Karuru waterfall sits well inside the Aberdare National Park at an altitude of 10508 feet and 3187 meters above the sea level. It is duped the longest waterfall in Kenya with two others overlooking from the adjacent side of the cliff, giving a spectacular view.
We left Nairobi at 5.30 am on a Sunday, taking the Nairobi-Naivasha highway, arriving at the Matubio West Gate by 9 am. We were received by our guide, who had to be an armed warden.
The hike from the gate to the waterfall and back is about 18kms. A simple and captivating walk suitable for everyone, including beginners. Our trip to the waterfalls was easy. It was fun. Everyone was excited to witness the much-hyped waterfall.
As soon as we got to the first viewing point, where we could observe two waterfalls on the other side of the range, altitude sickness sets in; two of our members because sick. It is 10508 feet, quite high; not everyone can withstand that.
View of the main waterfall
The second viewing point offers an opportunity to see the three sets of the waterfall. The breeze, sound of the water falling, and the atmosphere is everything one can ask for. Here comes another nostalgic view, the rainbow. As long as the sun shone, the rainbow formed. Ooh, what an experience!
The view down the valley is marvelous. I think it is a perfect place to shoot a movie.
Karimu River is on the way to the waterfalls. Apparently, the river flows updates instead of downwards hence the name ‘Karimu,’ which I understand means ‘foolish’ in Kikuyu language. You might not quickly notice the river, not unless you keenly read the signboard. It is almost still. Could it be because it is flowing upwards? I can’t explain that.
Aberdare National Park is full of wild animals from the elephants, buffalos, and hyenas, among others. This is the reason you are not allowed to set foot inside the park without the armed ranger.
We were lucky and unlucky at the same time.
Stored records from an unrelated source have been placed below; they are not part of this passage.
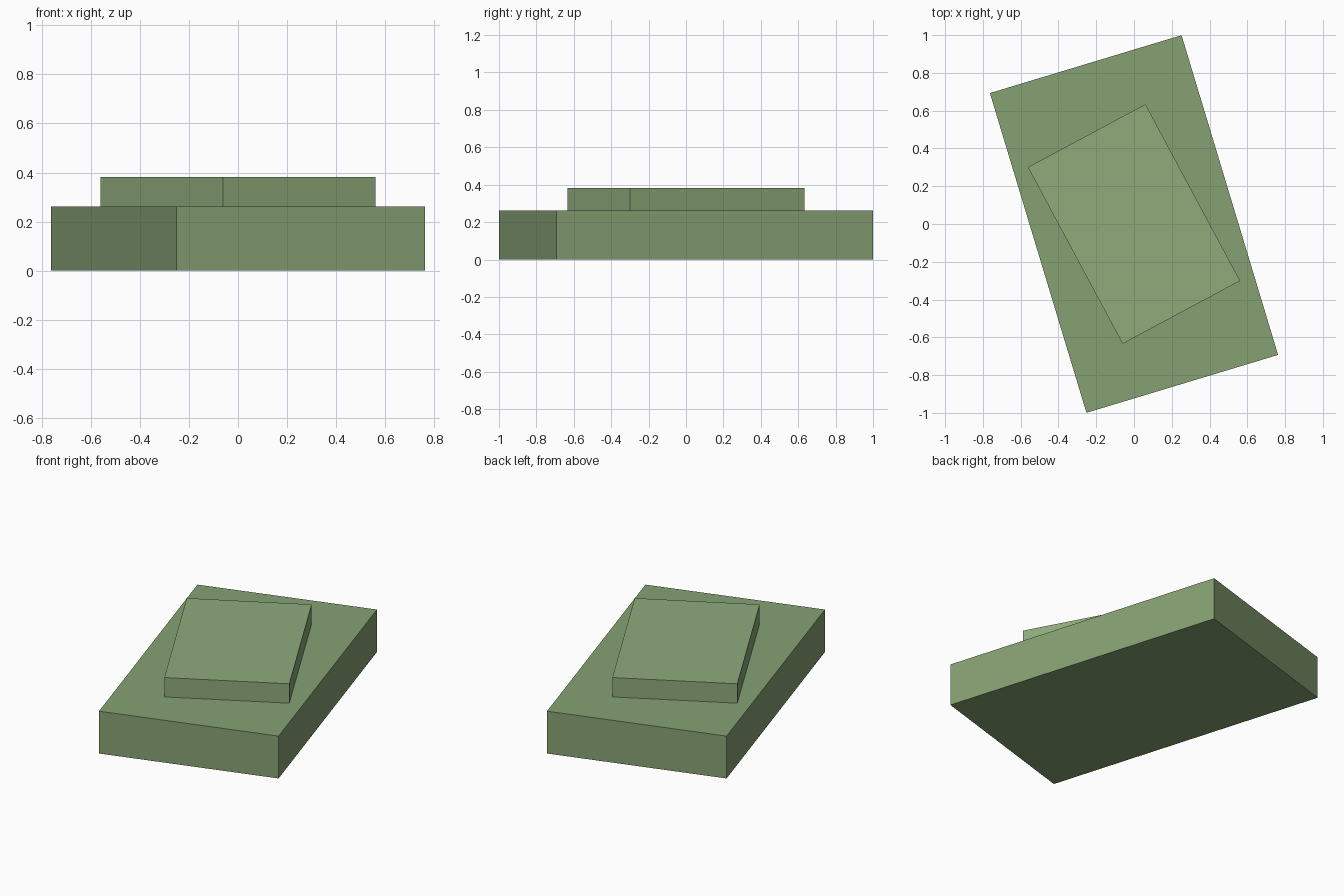
import bpy
from math import radians

if "Cube" in bpy.data.objects:
    bpy.data.objects.remove(bpy.data.objects["Cube"])


def slab(name, width, length, z0, z1, turn, colour):
    """Flat coloured box between two heights, turned about the vertical axis."""
    bpy.ops.mesh.primitive_cube_add(size=1, location=(0, 0, (z0 + z1) / 2),
                                    rotation=(0, 0, radians(turn)))
    ob = bpy.context.object
    ob.name = name
    ob.scale = (width, length, z1 - z0)
    mat = bpy.data.materials.new(name + "_green")
    mat.diffuse_color = (*colour, 1)
    mat.use_nodes = True
    mat.node_tree.nodes["Principled BSDF"].inputs["Base Color"].default_value = mat.diffuse_color
    ob.data.materials.append(mat)
    return ob


# Large lower block
slab("base_block", 1.06, 1.768, 0, 0.262, 16.8, (0.237, 0.355, 0.172))
# Smaller, slightly lighter raised plate, turned a little further
slab("top_plate", 0.706, 1.061, 0.262, 0.382, 28.2, (0.273, 0.405, 0.198))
We did not encounter any animals, but we could notice fresh prints on the ground. Might be they were hiding from us.
Throwing wastes, especially non-biodegradable inside the park, is prohibited. It is common knowledge. Before we began our journey, our guide categorically cautioned the hikers against dirtying the park. Despite the warming, we encountered plastic soda and water bottles on the way. It is bad practice- can you imagine how the park will be after one year if people carelessly leave their dirt after use! The guide being a responsible Kenya, calling the park his home, does the needful and collects the plastics.
It is the responsibility of every individual setting, enjoying the tranquility of the park to keep the area cleaner than they found. Without that, there will be nothing of interest to view; no better way to keep it clean than to ditch single-use water bottles and soda cans.
BE A RESPONSIBLE HIKER!
What you need to know
- Before you set out to Karuru falls, you need to consider a slightly raised and stable car.
- Carry your identification document- national ID or a passport
- Entry is not free. Head over to KWS official webpage to confirm the charges
- You need an armed guide who has to be the warden
- There is weak to no mobile connectivity in the park
- Put on Proper clothing- in this case warm clothing, it can get cold and rain at any time
- Altitude is high- be ready